The Ion Center is prioritizing inclusion and prevention across all aspects of their agency, services, and community engagement. Christy Burch, Ion Center CEO says, “everything we do at Ion is either preventing violence from happening or from getting worse. At the root of power-based personal violence is a loss of power. In working with survivors of trauma, they experience a complete loss of control due to abuse. We operate all services and programs through three levels of prevention: primary prevention, secondary prevention and tertiary prevention. Not only are we trying to help those who have already been impacted, but to keep it from ever happening in the first place.”

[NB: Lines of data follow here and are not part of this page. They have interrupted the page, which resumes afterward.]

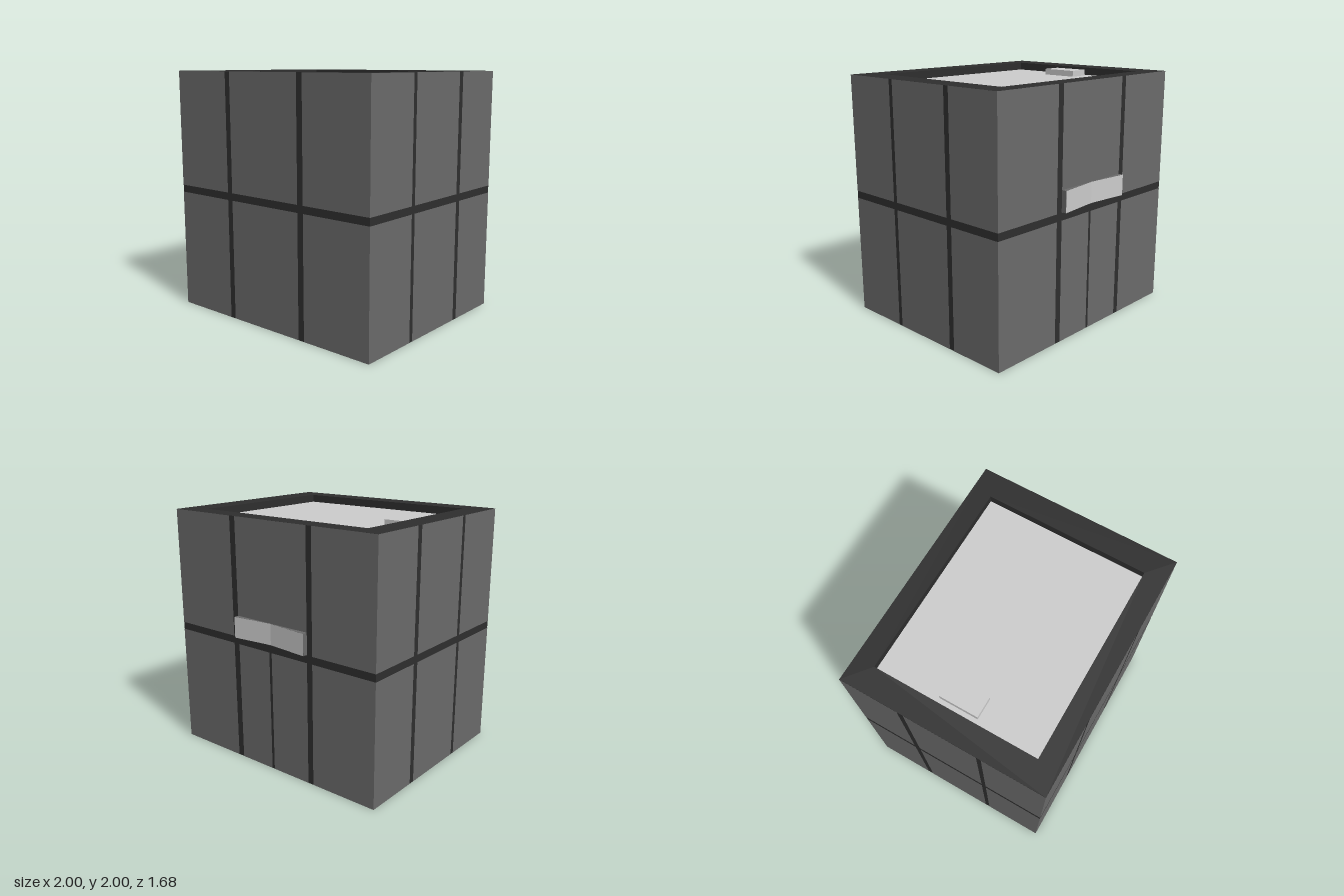
import * as THREE from 'three';

const mat = (color, side = THREE.FrontSide) => new THREE.MeshStandardMaterial({ color, side, flatShading: true });

export function createModel() {
  const model = new THREE.Group();
  const dark = mat(0x2e2e2e), grey = mat(0x6a6a6a), light = mat(0xcccccc);
  const add = (name, geometry, material, x = 0, y = 0, z = 0, ry = 0, parent = model) => {
    const mesh = new THREE.Mesh(geometry, material);
    mesh.name = name;
    mesh.position.set(x, y, z);
    mesh.rotation.y = ry;
    parent.add(mesh);
    return mesh;
  };

  // Dark core and raised parapet around the roof
  const roofY = 1.935, zMin = -0.8, zMax = 0.84, zMid = (zMin + zMax) / 2, skin = 0.001;
  add('core', new THREE.BoxGeometry(2 - 2 * skin, roofY, zMax - zMin - 2 * skin), dark, 0, roofY / 2, zMid);

  const rect = (Type, x0, x1, y0, y1) => new Type([[x0, y0], [x1, y0], [x1, y1], [x0, y1]].map(p => new THREE.Vector2(...p)));
  const rim = rect(THREE.Shape, -1 + skin, 1 - skin, -zMax + skin, -zMin - skin);
  rim.holes.push(rect(THREE.Path, -0.8, 0.8, -0.67, 0.64));
  add('parapet', new THREE.ExtrudeGeometry(rim, { depth: 2 - roofY, bevelEnabled: false }).rotateX(-Math.PI / 2), dark, 0, roofY, 0);

  // Roof deck and the small roof unit
  add('roofDeck', new THREE.PlaneGeometry(1.6, 1.31).rotateX(-Math.PI / 2), light, 0, roofY + skin, 0.015);
  add('roofUnit', new THREE.BoxGeometry(0.165, 0.05, 0.31), light, -0.67, roofY + 0.025, 0.015);

  // Wall panels, leaving the dark seams open between them
  const rows = [[0, 0.985], [1.045, 2]];
  const xCols = [[-1, -0.43], [-0.38, 0.33], [0.385, 1]];
  const zCols = [[zMin, -0.323], [-0.275, 0.307], [0.344, zMax]];
  const backLower = [xCols[0], [-0.38, -0.022], [0.002, 0.33], xCols[2]];
  const wall = (name, columnsFor, place) => {
    const group = new THREE.Group();
    group.name = name;
    rows.forEach(([y0, y1], row) => {
      for (const [a, b] of columnsFor(row)) {
        const [x, z, ry] = place((a + b) / 2);
        add('wallPanel', new THREE.PlaneGeometry(b - a, y1 - y0), grey, x, (y0 + y1) / 2, z, ry, group);
      }
    });
    model.add(group);
  };
  wall('frontWall', () => xCols, u => [u, zMax, 0]);
  wall('backWall', row => (row === 0 ? backLower : xCols), u => [u, zMin, Math.PI]);
  wall('leftWall', () => zCols, u => [1, u, Math.PI / 2]);
  wall('rightWall', () => zCols, u => [-1, u, -Math.PI / 2]);

  // V-shaped sign board over the back door: grey body, light faces
  const y0 = 1.05, height = 0.17, mid = [-0.02, -0.802], outer = [[-0.38, -0.84], [0.33, -0.84]];
  const outline = new THREE.Shape([outer[0], mid, outer[1], [0.33, -0.798], [-0.38, -0.798]]
    .map(([x, z]) => new THREE.Vector2(x, -z)));
  add('boardBody', new THREE.ExtrudeGeometry(outline, { depth: height, bevelEnabled: false }).rotateX(-Math.PI / 2), grey, 0, y0, 0);
  for (const [x, z] of outer) {
    const s = Math.sign(x - mid[0]);
    const dx = (x - mid[0]) * s, dz = (z - mid[1]) * s;
    add('boardFace', new THREE.PlaneGeometry(Math.hypot(dx, dz), height), light,
      (x + mid[0]) / 2, y0 + height / 2, (z + mid[1]) / 2 - 0.0015, Math.PI - Math.atan2(dz, dx));
  }
  return model;
}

In 2020 The Ion Center provided 13,083 safe bed nights in their 24/7 emergency shelters and 531 bed nights in hotels due to COVID. Ion served 39,249 meals and provided 6,087 hours of counseling. Providing clients with options of shelter and care, including safe hoteling (when shelters are full and for COVID prevention) and an option to work with a therapist that has similar lived experience, or may be more accessible to them, is a way that The Ion Center can uphold trauma informed care and lessen the impact of violence in people’s lives. The more people who have access to safe shelter the more it helps prevent violence from continuing. “46 years as a foundational community agency, coupled with our commitment to prevention and inclusion, helps prevent further acts of power-based personal violence and creates lasting community change,” says Burch.
Not only will this grant ensure vulnerable residents in our region have access to food and shelter through two emergency shelters, but will increase access to well-integrated and/or trauma informed mental health services. Therapy is expensive and it is critical that services at The Ion Center remain free. At Ion a survivor is never responsible for cost for their healing. Ion recognizes that the intersectional nature of a client’s trauma may mean they do not have the privileges that allow access to quality intersectional therapy services. Christy Burch says, “we want Ion to be safe and affirming, and we recognize it may be difficult for many reasons to walk through the door. Providing options for therapists in the community can be an extension of care and support that we strive to offer. This grant allows us to remove barriers for more survivors in our community by offering more safe bed nights and additional much needed expansion of therapy services.”